  • She was an excellent hunter, presenting her prey as a gift to her people. I wasn't so fond of this, but cats will be cats. And she was highly skilled. During her first year with us, when she wasn't allowed outside, she honed her craft on Beanie Babies. Returning from a week's vacation, we found the front hallway strewn with over 30 Beanie Babies and other plush toys from the kids' rooms! I can only imagine what the petsitter thought ...
  • Snowball had exceptional emotional intelligence. When we adopted her, the tag on her SPCA cage read, "loves people and likes to give kisses." And she did; she was affectionate with us from the moment she entered our home. She was also incredibly sensitive to human emotions. If one of the kids was sad, Snowball would pick up on their mood and immediately be at their side, providing comfort. I have never seen anything like it.
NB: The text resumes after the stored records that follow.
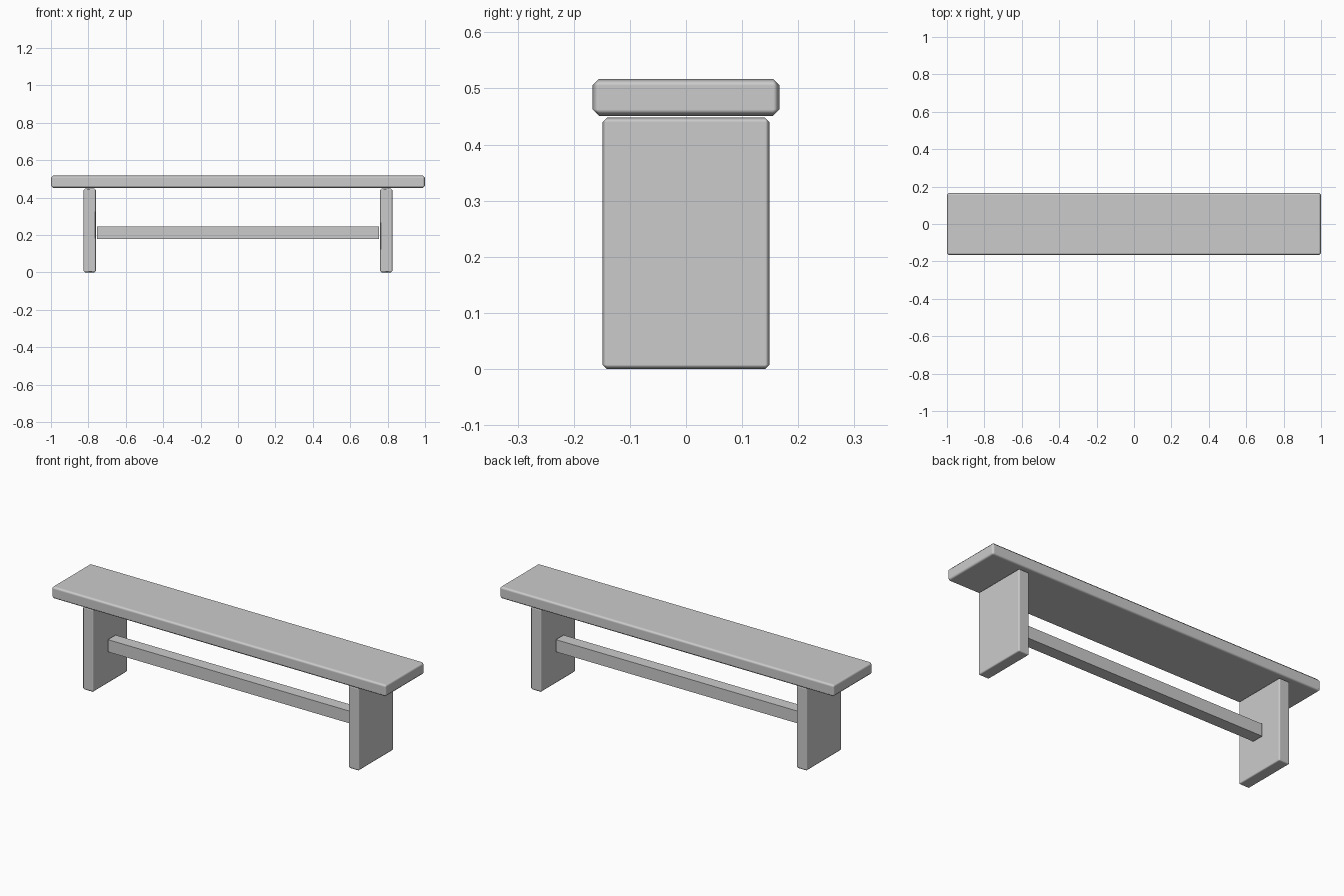
import bpy

if "Cube" in bpy.data.objects:
    bpy.data.objects.remove(bpy.data.objects["Cube"])

# One plain grey for the whole bench
grey = bpy.data.materials.new("bench_grey")
grey.diffuse_color = (0.6, 0.6, 0.6, 1.0)
grey.use_nodes = True
grey.node_tree.nodes["Principled BSDF"].inputs["Base Color"].default_value = grey.diffuse_color


def board(name, center, size, chamfer=0.0):
    """Box with optional softened, single-step chamfered edges."""
    bpy.ops.mesh.primitive_cube_add(size=1, location=center)
    obj = bpy.context.object
    obj.name = name
    obj.scale = size
    bpy.ops.object.transform_apply(location=False, rotation=False, scale=True)
    obj.data.materials.append(grey)
    if chamfer:
        bevel = obj.modifiers.new("chamfer", "BEVEL")
        bevel.width = chamfer
        bevel.segments = 1
        bevel.harden_normals = True
        for face in obj.data.polygons:
            face.use_smooth = True
    return obj


# Long seat plank
board("seat", (0, 0, 0.484), (2.0, 0.334, 0.066), 0.012)

# Panel legs, one at each end
for side, label in ((-1, "left"), (1, "right")):
    board(f"{label}_leg", (side * 0.793, 0, 0.224), (0.066, 0.298, 0.448), 0.008)

# Stretcher bar between the legs
board("stretcher", (0, 0, 0.211), (1.508, 0.065, 0.066))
Snowball's passing was a devastating blow, partly because of all her redeeming qualities, but also because she had been an integral part of our family as the children moved from toddlers to teenagers. Snowball often appears in the "mental movie" of past events. We didn't know she was ill, but in retrospect there were signs. She seemed to be slowing down a bit. She hadn't jumped on the kitchen counters in quite some time. When the weather was unseasonably warm a few weeks ago, she didn't ask to go outside. I hope that wherever she is now, she is whole, and able to do all of her favorite things.